## [Work instructions]
Each line in the listing below that includes "slab" should be counted; give the total and nothing more.

## [Material for this task]
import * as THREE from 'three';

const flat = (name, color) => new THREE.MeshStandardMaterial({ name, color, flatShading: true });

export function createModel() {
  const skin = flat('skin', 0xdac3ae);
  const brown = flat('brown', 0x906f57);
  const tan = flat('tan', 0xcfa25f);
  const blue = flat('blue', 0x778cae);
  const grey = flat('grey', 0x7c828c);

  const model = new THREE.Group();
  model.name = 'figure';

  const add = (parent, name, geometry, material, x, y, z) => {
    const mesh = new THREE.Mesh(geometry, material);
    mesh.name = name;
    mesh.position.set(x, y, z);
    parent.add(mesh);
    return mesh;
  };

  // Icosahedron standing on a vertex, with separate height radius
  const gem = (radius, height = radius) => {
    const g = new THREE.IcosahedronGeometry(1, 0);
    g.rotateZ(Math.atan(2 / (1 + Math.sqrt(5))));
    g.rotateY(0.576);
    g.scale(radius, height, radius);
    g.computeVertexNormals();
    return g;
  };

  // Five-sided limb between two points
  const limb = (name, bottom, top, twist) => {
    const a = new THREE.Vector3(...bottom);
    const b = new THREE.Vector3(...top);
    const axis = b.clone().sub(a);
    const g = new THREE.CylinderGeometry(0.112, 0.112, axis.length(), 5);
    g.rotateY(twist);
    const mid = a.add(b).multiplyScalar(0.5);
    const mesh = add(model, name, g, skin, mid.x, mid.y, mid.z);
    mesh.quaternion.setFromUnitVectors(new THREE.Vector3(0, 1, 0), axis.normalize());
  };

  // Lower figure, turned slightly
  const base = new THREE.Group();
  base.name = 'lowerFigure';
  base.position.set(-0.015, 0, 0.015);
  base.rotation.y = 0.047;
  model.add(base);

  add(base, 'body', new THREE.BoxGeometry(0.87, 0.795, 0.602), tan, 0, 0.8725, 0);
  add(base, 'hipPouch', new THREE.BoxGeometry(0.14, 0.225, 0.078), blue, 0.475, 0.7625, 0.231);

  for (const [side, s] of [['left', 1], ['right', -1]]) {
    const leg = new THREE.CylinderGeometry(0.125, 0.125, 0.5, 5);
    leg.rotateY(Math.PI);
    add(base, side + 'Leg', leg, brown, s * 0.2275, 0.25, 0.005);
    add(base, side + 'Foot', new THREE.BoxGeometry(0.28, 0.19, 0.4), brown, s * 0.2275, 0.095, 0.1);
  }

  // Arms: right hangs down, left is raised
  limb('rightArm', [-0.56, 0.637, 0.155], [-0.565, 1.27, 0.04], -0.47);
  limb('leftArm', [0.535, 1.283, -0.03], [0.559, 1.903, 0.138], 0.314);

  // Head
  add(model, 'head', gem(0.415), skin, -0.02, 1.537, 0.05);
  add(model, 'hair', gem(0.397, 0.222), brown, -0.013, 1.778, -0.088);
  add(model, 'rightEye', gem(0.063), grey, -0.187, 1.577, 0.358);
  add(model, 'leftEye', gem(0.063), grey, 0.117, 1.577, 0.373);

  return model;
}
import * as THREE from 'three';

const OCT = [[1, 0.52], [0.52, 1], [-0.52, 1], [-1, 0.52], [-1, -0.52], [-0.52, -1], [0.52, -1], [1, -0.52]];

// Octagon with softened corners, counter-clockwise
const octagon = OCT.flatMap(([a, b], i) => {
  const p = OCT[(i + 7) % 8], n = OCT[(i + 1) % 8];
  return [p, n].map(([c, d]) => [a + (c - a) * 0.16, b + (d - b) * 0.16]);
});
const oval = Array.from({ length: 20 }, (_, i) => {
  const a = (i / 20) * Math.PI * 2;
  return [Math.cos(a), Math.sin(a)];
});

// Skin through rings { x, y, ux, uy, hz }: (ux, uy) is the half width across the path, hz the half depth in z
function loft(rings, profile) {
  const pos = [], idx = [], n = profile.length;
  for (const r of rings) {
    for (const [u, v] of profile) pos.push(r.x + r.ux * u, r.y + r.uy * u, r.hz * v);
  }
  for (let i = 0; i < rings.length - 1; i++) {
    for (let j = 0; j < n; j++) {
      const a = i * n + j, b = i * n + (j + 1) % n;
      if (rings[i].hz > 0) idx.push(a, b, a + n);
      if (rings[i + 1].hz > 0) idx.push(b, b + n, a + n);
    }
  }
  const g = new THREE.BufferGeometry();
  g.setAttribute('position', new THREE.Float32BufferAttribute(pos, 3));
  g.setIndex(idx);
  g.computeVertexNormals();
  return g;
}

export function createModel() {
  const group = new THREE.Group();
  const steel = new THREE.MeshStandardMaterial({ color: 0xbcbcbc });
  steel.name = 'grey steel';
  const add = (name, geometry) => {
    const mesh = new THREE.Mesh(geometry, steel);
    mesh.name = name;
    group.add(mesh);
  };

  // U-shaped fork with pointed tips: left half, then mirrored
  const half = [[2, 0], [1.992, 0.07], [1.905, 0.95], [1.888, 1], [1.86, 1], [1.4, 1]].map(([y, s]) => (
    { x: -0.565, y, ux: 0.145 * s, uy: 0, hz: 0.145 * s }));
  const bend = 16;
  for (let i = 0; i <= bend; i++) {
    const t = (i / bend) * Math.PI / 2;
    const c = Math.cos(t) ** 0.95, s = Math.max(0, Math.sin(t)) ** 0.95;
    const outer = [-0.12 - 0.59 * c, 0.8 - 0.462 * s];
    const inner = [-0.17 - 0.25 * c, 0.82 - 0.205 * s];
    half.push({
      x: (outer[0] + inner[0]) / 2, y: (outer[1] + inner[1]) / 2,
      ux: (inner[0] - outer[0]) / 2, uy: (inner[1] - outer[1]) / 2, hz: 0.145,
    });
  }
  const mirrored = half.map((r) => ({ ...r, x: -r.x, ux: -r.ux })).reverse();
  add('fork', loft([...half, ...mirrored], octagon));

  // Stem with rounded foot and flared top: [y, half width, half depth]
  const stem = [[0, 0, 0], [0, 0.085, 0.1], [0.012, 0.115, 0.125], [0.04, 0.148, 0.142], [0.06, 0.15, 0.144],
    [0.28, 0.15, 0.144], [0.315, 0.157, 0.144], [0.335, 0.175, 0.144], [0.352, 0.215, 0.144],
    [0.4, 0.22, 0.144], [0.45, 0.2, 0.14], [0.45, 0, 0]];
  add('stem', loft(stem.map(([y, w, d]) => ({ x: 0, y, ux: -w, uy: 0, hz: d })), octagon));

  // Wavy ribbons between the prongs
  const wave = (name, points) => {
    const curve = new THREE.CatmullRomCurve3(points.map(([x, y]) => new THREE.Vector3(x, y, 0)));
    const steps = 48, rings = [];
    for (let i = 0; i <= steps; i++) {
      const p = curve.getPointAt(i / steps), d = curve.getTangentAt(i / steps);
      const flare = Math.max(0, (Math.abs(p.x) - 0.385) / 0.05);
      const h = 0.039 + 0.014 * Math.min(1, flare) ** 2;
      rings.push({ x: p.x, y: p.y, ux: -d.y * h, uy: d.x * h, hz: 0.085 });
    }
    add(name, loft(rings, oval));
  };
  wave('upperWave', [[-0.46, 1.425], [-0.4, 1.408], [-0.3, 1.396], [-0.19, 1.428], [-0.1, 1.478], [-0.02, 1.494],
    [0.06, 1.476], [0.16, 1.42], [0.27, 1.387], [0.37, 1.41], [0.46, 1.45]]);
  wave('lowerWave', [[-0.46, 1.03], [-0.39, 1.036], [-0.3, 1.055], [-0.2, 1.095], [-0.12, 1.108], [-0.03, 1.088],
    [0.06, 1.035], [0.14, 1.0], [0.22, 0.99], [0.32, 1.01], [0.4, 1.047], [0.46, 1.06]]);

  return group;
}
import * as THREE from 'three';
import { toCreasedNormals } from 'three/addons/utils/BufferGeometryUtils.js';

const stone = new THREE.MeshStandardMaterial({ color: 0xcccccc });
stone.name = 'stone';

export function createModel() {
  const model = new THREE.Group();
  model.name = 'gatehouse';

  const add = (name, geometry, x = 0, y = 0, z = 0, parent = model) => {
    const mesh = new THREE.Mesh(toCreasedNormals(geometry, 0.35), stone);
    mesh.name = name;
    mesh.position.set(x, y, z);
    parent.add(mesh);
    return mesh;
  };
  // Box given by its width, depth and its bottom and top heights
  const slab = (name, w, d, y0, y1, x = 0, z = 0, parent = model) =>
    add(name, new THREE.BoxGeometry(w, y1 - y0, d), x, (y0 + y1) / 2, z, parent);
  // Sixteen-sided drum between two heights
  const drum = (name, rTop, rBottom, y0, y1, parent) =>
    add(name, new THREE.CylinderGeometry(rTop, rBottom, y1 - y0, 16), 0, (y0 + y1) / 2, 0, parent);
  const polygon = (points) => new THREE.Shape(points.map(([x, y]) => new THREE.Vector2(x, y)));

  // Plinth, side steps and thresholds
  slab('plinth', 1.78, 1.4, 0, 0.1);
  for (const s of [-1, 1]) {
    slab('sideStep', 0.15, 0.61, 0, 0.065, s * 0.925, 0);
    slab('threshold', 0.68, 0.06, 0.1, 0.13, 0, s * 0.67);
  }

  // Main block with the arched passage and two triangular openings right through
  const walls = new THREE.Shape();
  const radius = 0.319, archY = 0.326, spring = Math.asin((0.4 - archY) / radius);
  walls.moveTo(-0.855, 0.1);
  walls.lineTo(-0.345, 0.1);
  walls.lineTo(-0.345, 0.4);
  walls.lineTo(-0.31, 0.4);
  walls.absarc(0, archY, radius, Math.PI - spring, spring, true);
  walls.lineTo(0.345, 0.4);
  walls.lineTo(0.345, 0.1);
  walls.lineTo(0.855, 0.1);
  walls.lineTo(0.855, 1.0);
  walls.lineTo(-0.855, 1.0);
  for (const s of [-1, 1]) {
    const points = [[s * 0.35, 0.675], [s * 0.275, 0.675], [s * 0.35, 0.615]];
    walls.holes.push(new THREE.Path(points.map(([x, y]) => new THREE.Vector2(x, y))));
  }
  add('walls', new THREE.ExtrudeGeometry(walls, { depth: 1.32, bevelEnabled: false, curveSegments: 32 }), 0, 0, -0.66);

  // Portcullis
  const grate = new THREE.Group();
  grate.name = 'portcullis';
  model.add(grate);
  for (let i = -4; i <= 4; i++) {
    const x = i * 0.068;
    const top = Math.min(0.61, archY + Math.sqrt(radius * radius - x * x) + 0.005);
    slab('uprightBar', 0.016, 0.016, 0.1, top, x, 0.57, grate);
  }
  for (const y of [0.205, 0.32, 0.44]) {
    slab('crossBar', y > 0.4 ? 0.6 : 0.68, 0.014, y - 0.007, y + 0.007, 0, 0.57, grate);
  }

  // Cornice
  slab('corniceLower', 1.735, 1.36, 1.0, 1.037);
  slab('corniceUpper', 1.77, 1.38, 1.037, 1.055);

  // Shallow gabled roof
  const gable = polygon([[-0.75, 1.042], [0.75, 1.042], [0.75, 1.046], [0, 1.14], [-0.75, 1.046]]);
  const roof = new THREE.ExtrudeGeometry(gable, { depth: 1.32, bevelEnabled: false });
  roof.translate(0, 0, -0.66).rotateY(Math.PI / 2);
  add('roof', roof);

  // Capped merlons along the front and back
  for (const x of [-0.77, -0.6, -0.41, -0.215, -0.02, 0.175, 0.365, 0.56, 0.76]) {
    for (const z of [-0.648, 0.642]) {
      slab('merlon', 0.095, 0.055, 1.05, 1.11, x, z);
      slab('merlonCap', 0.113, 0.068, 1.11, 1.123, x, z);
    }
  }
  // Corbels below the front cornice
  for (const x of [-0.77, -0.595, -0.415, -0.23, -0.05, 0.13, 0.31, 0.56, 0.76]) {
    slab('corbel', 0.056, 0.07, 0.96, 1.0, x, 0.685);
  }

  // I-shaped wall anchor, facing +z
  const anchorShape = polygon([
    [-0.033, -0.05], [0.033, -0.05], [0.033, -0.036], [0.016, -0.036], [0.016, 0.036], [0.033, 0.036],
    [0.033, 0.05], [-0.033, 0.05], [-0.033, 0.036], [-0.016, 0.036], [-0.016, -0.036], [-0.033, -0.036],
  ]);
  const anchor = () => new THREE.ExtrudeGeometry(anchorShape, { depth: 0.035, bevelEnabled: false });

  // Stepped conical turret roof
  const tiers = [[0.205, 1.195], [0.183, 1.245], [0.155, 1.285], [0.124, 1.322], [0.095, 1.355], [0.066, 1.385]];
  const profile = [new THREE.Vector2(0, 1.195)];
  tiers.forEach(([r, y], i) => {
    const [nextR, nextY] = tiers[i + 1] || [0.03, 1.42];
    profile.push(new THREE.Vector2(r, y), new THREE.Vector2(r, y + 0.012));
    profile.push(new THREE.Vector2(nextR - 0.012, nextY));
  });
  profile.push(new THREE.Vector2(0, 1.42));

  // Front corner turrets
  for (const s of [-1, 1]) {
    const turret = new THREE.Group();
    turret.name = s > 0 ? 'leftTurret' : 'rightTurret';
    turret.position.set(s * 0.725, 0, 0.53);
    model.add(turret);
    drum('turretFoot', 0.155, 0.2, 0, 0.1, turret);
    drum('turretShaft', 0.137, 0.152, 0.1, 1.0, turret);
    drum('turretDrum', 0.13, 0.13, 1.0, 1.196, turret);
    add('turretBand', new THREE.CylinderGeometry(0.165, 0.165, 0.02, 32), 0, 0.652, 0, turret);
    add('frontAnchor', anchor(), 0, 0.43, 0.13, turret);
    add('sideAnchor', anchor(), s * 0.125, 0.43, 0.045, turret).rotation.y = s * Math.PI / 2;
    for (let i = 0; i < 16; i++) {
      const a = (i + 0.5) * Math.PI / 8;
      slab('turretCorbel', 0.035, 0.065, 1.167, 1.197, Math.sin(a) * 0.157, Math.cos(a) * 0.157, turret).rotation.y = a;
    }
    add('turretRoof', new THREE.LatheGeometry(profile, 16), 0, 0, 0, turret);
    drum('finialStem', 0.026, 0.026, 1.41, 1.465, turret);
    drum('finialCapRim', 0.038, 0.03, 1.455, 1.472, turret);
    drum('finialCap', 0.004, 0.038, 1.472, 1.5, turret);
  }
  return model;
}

## [Answer box]
12